Yup, he was caught spying on the jets defensive signals, and has been accused of spying on the Rams practice prior to the Patriots super bowl upset win. --Tim (CPAdmin1)talk Vote for President 15:40, 4 February 2008 (EST)

Suggested Main Page news (Mass murder)

Police search for Chicago gunman Perhaps this should outweight football (Which you should not mess with)? Barikada 22:08, 3 February 2008 (EST)

Style question

Dunno if there's a better place for it, but is there an official policy on bolding titles in articles? For example, should it be "Sir Elton John" or "Sir Elton John"? Barikada 00:26, 4 February 2008 (EST)

Clarification: This is only an example. I did not mean knightings specifically, but also doctorates (Dr. William X or Dr. William X) and military ranks. Barikada 00:36, 4 February 2008 (EST)

You know it's rare that we even use prefixes in the first mention - for example, if you look at Ronald Reagan - it just says "Ronald Reagan" - it doesn't say "President Ronald Reagan"--IDuan 00:38, 4 February 2008 (EST)

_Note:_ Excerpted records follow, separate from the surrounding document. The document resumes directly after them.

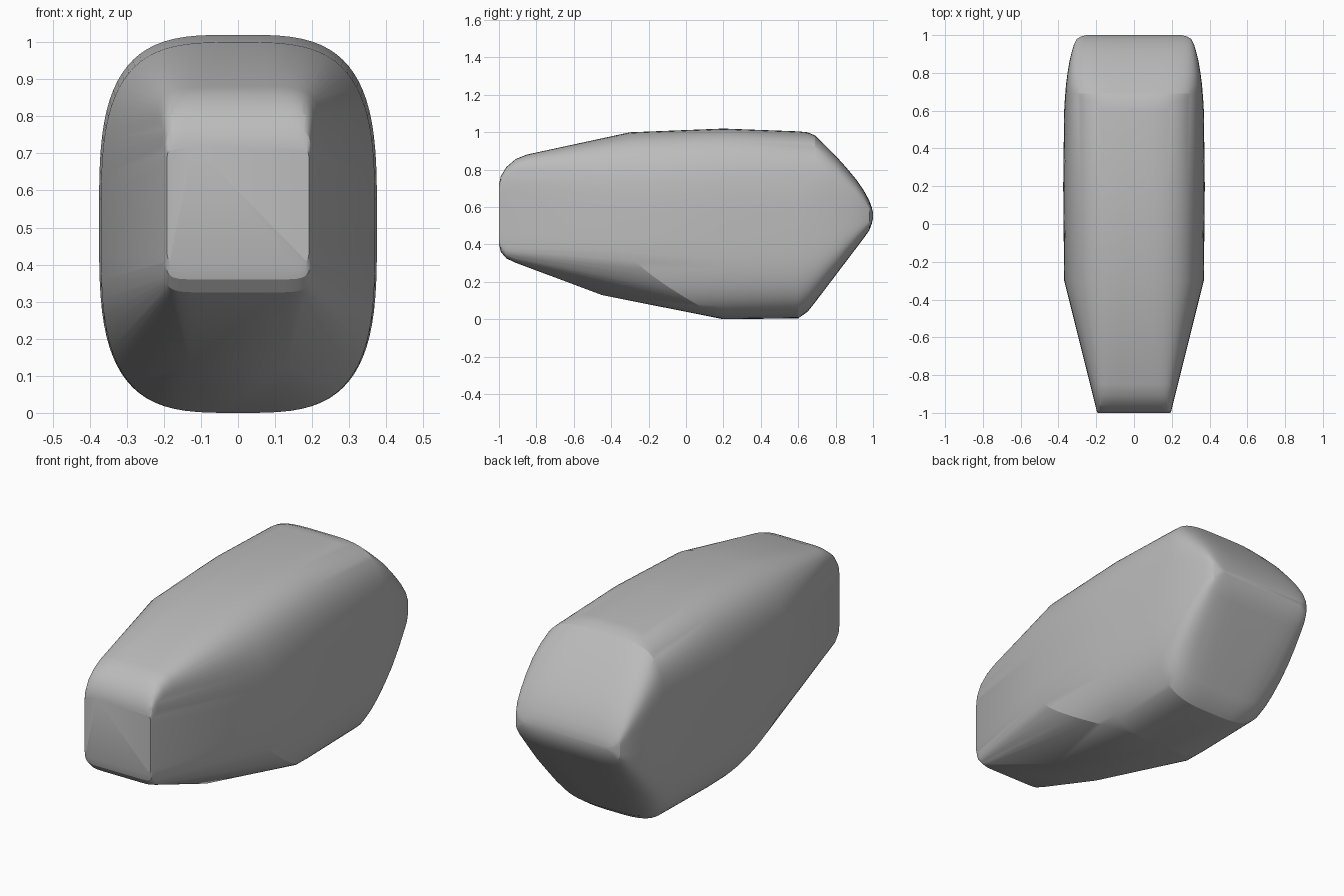
import bpy, bmesh
from math import cos, sin, pi, copysign

cube = bpy.data.objects.get("Cube")
if cube:
    bpy.data.objects.remove(cube, do_unlink=True)

grey = bpy.data.materials.new("plain_grey")
grey.use_nodes = True
colour = (0.5, 0.5, 0.5, 1)
grey.diffuse_color = colour
grey.node_tree.nodes["Principled BSDF"].inputs["Base Color"].default_value = colour


def section(y, half_width, low, high, power, steps=80):
    """Rounded-box cross-section facing along y."""
    mid, half = (low + high) / 2, (high - low) / 2
    points = []
    for i in range(steps):
        a = 2 * pi * (i + 0.5) / steps
        c, s = cos(a), sin(a)
        points.append((half_width * copysign(abs(c) ** (2 / power), c), y,
                       mid + half * copysign(abs(s) ** (2 / power), s)))
    return points


# Sections: y, half width, low, high, squareness
nose = [(-1, .192, .40, .72, 14), (-.99, .197, .36, .765, 11),
        (-.96, .204, .325, .815, 9), (-.91, .214, .302, .857, 7),
        (-.85, .228, .285, .881, 6)]
body = [(.2, .375, 0, 1.02, 3.4), (.6, .37, .005, 1.005, 3.4)]
tail = [(.65, .367, .04, 1.0, 3.6), (.69, .364, .09, .983, 4),
        (.74, .36, .16, .935, 4.5), (.8, .352, .238, .875, 5),
        (.86, .342, .316, .808, 5), (.91, .33, .381, .748, 5),
        (.95, .318, .433, .69, 5), (.98, .303, .475, .635, 4.5),
        (.993, .28, .51, .60, 4), (1, .25, .54, .57, 4)]
points = [p for row in nose + body + tail for p in section(*row)]

# Shoulder crease, swept backwards towards the underside
for x, y, z in section(-.3, .37, 0, 1.0, 3.4):
    points.append((x, y + .5 * max(0, (.35 - z) / .35) ** 1.3, z))

# Break in the sloping underside
points += [(-.13, -.45, .13), (.13, -.45, .13)]

# Skin wrapped over the sections
bm = bmesh.new()
for p in points:
    bm.verts.new(p)
bmesh.ops.convex_hull(bm, input=bm.verts[:])
bmesh.ops.delete(bm, geom=[v for v in bm.verts if not v.link_faces], context='VERTS')
bmesh.ops.remove_doubles(bm, verts=bm.verts[:], dist=.002)
bmesh.ops.recalc_face_normals(bm, faces=bm.faces[:])
mesh = bpy.data.meshes.new("rounded_body")
bm.to_mesh(mesh)
bm.free()
mesh.materials.append(grey)
shell = bpy.data.objects.new("rounded_body", mesh)
bpy.context.collection.objects.link(shell)
bpy.ops.object.select_all(action='DESELECT')
shell.select_set(True)
bpy.context.view_layer.objects.active = shell
bpy.ops.object.shade_smooth_by_angle(angle=.35)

There's no official policy, but the place for it is Conservapedia talk:Manual of Style. Philip J. Rayment 08:31, 4 February 2008 (EST)